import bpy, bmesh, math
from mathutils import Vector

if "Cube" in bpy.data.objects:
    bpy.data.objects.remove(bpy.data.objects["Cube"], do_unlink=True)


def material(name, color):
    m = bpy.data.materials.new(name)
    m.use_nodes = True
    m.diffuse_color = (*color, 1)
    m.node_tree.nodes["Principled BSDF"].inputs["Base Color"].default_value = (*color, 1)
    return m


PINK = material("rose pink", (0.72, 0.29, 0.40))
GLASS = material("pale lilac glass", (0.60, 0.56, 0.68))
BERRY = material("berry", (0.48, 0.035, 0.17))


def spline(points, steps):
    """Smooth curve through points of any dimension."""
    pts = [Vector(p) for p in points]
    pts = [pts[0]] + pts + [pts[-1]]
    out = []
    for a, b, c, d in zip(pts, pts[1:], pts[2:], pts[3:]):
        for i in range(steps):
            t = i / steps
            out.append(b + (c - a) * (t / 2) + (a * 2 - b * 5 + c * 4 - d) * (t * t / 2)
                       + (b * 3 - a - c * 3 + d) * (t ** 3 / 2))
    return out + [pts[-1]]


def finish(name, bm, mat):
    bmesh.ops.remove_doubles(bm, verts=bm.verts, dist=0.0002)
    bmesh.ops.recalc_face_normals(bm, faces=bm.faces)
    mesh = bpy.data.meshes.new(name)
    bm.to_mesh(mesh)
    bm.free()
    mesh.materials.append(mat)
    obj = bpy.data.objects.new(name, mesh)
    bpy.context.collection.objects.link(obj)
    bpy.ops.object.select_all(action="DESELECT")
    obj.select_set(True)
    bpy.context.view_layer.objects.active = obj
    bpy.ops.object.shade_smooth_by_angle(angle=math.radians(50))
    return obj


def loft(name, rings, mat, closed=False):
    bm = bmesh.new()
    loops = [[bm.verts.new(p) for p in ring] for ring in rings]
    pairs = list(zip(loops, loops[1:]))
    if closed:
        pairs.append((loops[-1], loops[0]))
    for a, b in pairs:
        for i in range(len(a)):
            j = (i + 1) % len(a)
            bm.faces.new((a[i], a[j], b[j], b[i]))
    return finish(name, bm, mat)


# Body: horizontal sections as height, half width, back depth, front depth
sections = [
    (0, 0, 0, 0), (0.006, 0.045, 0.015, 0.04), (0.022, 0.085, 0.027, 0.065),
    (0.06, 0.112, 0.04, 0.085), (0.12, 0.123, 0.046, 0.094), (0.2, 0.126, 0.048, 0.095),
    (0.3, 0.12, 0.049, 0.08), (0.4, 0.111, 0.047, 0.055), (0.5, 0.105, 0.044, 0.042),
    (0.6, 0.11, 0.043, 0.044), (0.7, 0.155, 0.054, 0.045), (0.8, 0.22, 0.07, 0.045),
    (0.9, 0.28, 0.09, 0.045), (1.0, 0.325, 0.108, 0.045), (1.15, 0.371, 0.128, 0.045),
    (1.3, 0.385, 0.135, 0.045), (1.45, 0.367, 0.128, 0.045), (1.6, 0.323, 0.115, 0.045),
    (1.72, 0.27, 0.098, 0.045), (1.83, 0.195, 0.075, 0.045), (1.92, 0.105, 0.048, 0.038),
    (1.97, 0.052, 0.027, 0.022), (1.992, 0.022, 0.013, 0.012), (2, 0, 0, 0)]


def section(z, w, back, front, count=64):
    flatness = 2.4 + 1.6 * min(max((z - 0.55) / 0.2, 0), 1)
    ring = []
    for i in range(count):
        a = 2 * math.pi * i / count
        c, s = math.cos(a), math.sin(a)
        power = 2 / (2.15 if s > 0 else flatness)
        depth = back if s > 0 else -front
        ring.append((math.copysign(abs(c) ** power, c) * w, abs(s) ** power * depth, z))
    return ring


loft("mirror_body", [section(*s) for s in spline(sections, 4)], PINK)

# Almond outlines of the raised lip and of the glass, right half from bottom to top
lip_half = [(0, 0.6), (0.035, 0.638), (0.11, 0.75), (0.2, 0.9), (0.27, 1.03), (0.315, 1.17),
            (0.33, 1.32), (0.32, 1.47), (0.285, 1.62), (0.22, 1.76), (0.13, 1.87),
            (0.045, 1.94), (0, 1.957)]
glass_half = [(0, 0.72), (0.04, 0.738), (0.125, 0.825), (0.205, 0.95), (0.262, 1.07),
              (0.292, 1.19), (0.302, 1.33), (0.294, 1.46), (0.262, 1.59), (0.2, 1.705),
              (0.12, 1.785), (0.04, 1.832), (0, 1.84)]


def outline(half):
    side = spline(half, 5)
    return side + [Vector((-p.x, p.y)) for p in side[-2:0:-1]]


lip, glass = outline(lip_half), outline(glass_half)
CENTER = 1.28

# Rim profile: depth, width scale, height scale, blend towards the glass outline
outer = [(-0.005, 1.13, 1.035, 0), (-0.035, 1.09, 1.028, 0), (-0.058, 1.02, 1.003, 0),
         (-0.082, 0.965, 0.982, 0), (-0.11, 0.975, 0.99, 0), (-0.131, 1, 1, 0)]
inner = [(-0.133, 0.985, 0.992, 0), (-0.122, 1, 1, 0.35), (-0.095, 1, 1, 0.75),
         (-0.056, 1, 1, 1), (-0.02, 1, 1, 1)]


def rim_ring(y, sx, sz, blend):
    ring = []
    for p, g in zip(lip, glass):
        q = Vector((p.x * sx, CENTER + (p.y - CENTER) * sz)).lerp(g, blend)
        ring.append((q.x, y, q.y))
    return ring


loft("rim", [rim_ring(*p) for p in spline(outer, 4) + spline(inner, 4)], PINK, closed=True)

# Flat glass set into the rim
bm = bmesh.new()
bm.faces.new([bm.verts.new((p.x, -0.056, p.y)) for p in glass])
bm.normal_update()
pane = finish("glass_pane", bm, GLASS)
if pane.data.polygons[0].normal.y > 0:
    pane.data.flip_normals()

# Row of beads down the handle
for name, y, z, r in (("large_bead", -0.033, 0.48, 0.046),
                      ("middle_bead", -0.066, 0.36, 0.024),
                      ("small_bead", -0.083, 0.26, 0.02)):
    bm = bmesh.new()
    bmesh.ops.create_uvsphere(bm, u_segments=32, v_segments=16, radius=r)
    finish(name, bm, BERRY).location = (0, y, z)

----------

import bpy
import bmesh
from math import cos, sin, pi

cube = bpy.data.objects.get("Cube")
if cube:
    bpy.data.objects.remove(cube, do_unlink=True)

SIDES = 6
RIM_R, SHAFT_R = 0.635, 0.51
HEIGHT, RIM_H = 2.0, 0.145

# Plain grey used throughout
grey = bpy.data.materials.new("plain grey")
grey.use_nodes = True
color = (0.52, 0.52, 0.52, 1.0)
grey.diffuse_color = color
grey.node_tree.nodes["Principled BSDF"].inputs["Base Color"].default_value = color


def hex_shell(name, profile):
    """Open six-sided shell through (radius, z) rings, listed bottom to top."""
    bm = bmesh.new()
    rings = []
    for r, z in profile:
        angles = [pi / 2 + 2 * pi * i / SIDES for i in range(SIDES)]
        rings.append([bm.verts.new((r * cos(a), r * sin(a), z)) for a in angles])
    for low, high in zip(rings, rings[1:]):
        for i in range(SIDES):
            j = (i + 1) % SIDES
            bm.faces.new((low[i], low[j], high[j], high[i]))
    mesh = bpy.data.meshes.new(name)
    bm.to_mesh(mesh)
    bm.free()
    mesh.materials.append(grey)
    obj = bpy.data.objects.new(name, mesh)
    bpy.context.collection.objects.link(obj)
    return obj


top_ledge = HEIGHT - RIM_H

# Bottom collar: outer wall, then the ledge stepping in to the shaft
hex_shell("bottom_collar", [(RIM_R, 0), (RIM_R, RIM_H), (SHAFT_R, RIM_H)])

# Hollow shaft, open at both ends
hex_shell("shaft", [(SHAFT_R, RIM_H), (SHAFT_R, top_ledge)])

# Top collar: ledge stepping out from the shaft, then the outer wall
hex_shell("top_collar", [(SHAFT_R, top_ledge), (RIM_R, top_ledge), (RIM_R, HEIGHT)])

----------

▸ Your goal
A single integer is the expected output: the number of lines in the data that include the word "bmesh".

▸ Answer below
9